**MATERIAL FOR THE TASK**
---------------

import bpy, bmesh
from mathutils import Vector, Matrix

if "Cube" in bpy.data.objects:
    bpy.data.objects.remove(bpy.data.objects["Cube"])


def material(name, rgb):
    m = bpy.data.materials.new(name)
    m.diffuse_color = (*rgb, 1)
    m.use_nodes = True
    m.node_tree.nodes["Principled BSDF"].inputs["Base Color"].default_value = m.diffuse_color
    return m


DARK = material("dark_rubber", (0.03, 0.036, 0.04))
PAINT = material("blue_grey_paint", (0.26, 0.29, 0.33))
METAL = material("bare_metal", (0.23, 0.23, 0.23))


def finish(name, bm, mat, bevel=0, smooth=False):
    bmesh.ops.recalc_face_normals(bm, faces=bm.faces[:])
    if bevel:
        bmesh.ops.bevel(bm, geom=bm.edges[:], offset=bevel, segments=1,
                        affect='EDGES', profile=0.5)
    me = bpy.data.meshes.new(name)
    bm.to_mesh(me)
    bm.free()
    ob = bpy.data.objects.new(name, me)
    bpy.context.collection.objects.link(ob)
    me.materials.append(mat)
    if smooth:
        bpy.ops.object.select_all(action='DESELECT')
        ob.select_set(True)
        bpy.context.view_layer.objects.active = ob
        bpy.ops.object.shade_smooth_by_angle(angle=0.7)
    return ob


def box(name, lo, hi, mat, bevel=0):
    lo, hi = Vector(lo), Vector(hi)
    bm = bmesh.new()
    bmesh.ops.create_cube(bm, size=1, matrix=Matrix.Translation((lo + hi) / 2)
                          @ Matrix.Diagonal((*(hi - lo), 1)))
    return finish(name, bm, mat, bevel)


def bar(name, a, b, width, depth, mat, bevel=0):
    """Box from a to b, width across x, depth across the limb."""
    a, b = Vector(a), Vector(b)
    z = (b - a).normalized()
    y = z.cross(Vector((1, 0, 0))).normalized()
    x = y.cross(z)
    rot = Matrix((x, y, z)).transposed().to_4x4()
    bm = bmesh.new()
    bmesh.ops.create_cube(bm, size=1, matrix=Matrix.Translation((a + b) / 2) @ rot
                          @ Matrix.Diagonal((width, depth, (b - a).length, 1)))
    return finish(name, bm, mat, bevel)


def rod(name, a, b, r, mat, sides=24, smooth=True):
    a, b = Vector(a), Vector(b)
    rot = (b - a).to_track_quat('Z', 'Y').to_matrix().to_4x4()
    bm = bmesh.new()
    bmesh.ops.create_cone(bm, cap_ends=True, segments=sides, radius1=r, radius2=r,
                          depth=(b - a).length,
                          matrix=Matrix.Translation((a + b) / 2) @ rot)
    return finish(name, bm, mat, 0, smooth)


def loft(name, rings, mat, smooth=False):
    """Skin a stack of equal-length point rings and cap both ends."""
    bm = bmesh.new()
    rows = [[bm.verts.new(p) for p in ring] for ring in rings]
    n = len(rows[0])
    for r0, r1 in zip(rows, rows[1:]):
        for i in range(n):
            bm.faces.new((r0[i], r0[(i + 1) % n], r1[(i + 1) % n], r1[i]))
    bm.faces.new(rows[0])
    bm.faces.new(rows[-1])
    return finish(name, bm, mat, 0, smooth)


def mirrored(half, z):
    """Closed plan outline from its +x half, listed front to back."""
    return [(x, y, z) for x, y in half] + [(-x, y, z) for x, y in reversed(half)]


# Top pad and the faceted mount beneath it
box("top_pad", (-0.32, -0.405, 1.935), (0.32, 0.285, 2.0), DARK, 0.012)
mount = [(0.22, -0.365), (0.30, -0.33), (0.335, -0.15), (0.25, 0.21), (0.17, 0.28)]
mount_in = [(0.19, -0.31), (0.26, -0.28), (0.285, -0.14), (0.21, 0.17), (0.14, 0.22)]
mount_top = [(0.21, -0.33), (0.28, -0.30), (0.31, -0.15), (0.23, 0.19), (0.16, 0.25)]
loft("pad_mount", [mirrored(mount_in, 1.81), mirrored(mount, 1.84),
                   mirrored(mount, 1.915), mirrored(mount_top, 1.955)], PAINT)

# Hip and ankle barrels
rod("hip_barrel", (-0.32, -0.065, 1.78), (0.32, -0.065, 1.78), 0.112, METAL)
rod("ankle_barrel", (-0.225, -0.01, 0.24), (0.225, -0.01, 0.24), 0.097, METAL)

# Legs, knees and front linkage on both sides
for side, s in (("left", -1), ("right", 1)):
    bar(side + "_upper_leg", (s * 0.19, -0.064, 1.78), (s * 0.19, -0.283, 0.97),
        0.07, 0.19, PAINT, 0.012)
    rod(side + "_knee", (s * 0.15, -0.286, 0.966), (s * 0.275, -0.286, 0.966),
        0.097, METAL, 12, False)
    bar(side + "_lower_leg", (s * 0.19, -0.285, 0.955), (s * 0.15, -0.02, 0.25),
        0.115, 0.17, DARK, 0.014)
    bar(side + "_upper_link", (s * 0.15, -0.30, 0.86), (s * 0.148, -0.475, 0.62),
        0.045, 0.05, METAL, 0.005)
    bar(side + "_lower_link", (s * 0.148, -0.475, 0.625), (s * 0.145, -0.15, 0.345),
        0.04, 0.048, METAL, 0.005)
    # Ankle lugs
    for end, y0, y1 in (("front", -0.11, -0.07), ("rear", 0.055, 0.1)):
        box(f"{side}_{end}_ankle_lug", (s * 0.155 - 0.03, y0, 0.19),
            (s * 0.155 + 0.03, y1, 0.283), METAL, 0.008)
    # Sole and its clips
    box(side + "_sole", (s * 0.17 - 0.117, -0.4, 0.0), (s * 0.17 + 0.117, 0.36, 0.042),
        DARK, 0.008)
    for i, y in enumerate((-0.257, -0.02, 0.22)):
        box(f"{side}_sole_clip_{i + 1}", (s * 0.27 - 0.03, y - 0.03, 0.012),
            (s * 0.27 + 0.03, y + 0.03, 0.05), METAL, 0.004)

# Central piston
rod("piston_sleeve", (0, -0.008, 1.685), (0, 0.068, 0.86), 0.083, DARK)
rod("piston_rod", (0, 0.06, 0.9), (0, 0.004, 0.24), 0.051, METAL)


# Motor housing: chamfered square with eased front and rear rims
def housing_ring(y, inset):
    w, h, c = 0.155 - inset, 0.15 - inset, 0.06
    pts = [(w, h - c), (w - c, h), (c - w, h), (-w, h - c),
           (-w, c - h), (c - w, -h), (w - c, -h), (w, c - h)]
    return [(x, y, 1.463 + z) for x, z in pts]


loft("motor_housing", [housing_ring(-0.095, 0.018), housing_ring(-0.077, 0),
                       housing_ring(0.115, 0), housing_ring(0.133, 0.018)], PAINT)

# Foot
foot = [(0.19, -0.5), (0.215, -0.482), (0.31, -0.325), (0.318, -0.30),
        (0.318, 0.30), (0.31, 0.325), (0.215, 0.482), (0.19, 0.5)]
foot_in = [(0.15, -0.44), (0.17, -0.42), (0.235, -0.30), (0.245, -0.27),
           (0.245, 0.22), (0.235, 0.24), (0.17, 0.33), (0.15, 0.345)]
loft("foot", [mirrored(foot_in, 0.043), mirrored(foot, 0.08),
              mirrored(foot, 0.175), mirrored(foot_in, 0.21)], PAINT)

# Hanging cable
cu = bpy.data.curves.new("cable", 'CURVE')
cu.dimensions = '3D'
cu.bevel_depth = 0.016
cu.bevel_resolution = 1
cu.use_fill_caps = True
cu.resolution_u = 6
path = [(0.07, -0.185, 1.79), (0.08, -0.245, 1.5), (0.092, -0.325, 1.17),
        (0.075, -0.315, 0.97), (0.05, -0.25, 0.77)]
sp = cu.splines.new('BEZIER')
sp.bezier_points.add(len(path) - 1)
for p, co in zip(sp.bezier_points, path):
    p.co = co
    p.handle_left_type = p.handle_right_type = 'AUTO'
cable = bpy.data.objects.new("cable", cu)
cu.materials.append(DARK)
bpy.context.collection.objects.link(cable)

---------------

**TO DO**
Of all the lines in the data above, show only those that hold the word "cable".

**SOLUTION TO THE PROBLEM**
# Hanging cable
cu = bpy.data.curves.new("cable", 'CURVE')
cable = bpy.data.objects.new("cable", cu)
bpy.context.collection.objects.link(cable)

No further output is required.